Sleep Apnea and TV Shows
I have seen sleep apnea and CPAP machines make an appearance in a couple of shows that I was watching recently. Neither of these appearances were necessarily inaccurate, but they did show the most often referenced patient with obstructive sleep apnea (OSA): an older gentleman.
I understand that a large percentage of those diagnosed with OSA are men. However, that raises an issue. Obstructive sleep apnea does not only affect men. Obstructive sleep apnea affects many other individuals. Like me: a female, diagnosed at 20 years old.
I will explain these appearances without giving away too many details for those of you who might watch either of the shows in the future.
The first show that referenced OSA was The Sopranos. One of the heads of the family was diagnosed with OSA. This character was very proud of his manliness and strength. So as I am sure you can guess, he did not take too well to the idea of sleeping with a CPAP machine. He stated that it made him look weak, sickly, and just altogether something he was not interested in.

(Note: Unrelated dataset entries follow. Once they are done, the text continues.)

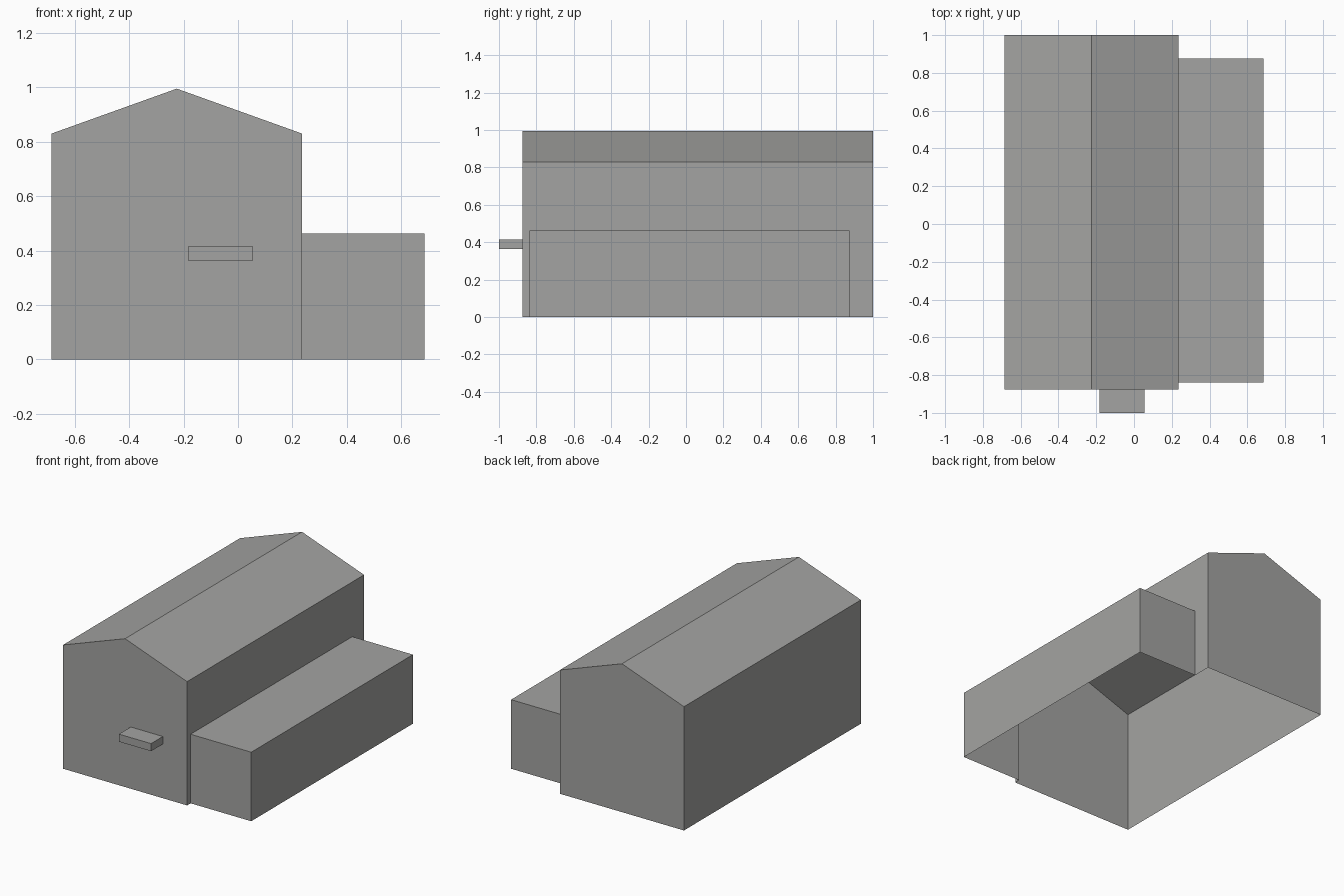
import bpy
import bmesh
from mathutils import Vector

cube = bpy.data.objects.get("Cube")
if cube:
    bpy.data.objects.remove(cube, do_unlink=True)

grey = bpy.data.materials.new("plain grey")
grey.use_nodes = True
grey.diffuse_color = (0.37, 0.37, 0.36, 1)
grey.node_tree.nodes["Principled BSDF"].inputs["Base Color"].default_value = grey.diffuse_color

# Main dimensions
LEFT, RIDGE_X, RIGHT, OUTER = -0.685, -0.225, 0.235, 0.685
FRONT, BACK = -0.875, 1.0
ANNEX_FRONT, ANNEX_BACK = -0.838, 0.875
EAVE, RIDGE, ANNEX_TOP = 0.83, 0.995, 0.463


def prism(name, profile, y0, y1, open_sides, patch=None):
    """Extrude an (x, z) profile along y, leaving out faces that point to open_sides."""
    bm = bmesh.new()
    base = bm.faces.new([bm.verts.new((x, y0, z)) for x, z in profile])
    result = bmesh.ops.extrude_face_region(bm, geom=[base], use_keep_orig=True)
    moved = [v for v in result["geom"] if isinstance(v, bmesh.types.BMVert)]
    bmesh.ops.translate(bm, verts=moved, vec=(0, y1 - y0, 0))
    bmesh.ops.recalc_face_normals(bm, faces=bm.faces)
    hidden = [f for f in bm.faces
              if any(f.normal.dot(Vector(side)) > 0.99 for side in open_sides)]
    bmesh.ops.delete(bm, geom=hidden, context='FACES')
    if patch:
        bm.faces.new([bm.verts.new(p) for p in patch])
        bmesh.ops.remove_doubles(bm, verts=bm.verts, dist=0.0001)
    mesh = bpy.data.meshes.new(name)
    bm.to_mesh(mesh)
    bm.free()
    mesh.materials.append(grey)
    obj = bpy.data.objects.new(name, mesh)
    bpy.context.collection.objects.link(obj)
    return obj


def rectangle(x0, x1, z0, z1):
    return [(x0, z0), (x1, z0), (x1, z1), (x0, z1)]


DOWN, TO_LEFT, TO_RIGHT, TO_BACK = (0, 0, -1), (-1, 0, 0), (1, 0, 0), (0, 1, 0)

# Gabled hall, open below, with a side wall that opens into the annex
hall = [(LEFT, 0), (RIGHT, 0), (RIGHT, EAVE), (RIDGE_X, RIDGE), (LEFT, EAVE)]
wall = [(FRONT, 0), (ANNEX_FRONT, 0), (ANNEX_FRONT, ANNEX_TOP), (ANNEX_BACK, ANNEX_TOP),
        (ANNEX_BACK, 0), (BACK, 0), (BACK, EAVE), (FRONT, EAVE)]
prism("gabled_hall", hall, FRONT, BACK, [DOWN, TO_RIGHT],
      patch=[(RIGHT, y, z) for y, z in wall])

# Flat-roofed annex, open below and towards the hall
prism("side_annex", rectangle(RIGHT, OUTER, 0, ANNEX_TOP),
      ANNEX_FRONT, ANNEX_BACK, [DOWN, TO_LEFT])

# Small canopy on the front wall
prism("front_canopy", rectangle(-0.183, 0.055, 0.363, 0.414), -1.0, FRONT, [TO_BACK])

The individual who was prescribing the CPAP did a great job at explaining the seriousness of this condition. She explained how the apnea episodes are quite serious and can lead to many other medical conditions, especially as one ages. The character ended up reluctantly taking the machine and using it, despite his fear of lessening his status as the "man of the family."
Grace and Frankie
The second show I saw a CPAP appearance is the comedy Grace and Frankie. One of the main characters was diagnosed with sleep apnea after he sustained a heart attack. During his diagnosis, the medical team discussed important information regarding his health and the implication of untreated OSA.
However, as we could have foreseen, the character was very reluctant to wear the machine despite the medical implications and pleas from his family. Eventually, he wore it and described feeling much better with it!
Not the entire picture of a sleep apnea diagnosis
I believe that these depictions of sleep apnea were relatively accurate. However, I did not enjoy that the characters never displayed joy that they were able to receive a diagnosis. I understand that an OSA diagnosis is not always joyous, but it means that you are one step closer to becoming healthier and living your life without overwhelming fatigue.
They prescribed my CPAP to me when I was 20 years old. I was not very happy. But after a short amount of time (with no one twisting my arm), I began to realize that this was the best step for me.
Celebrating true representation
The lack of diversity of those diagnosed within these shows is another aspect that I did not care for. OSA does not discriminate between race, gender, age, etc. But, most representations of these individuals are older men. I think this is one of the reasons this community is so amazing; it allows us to share our experiences and spread the word that OSA is more common than one might think.
Keep up the conversations and help us break down the stigma! Please join our community and share your thoughts / experiences / questions / concerns below!
Do you feel stigmatized by sleep apnea?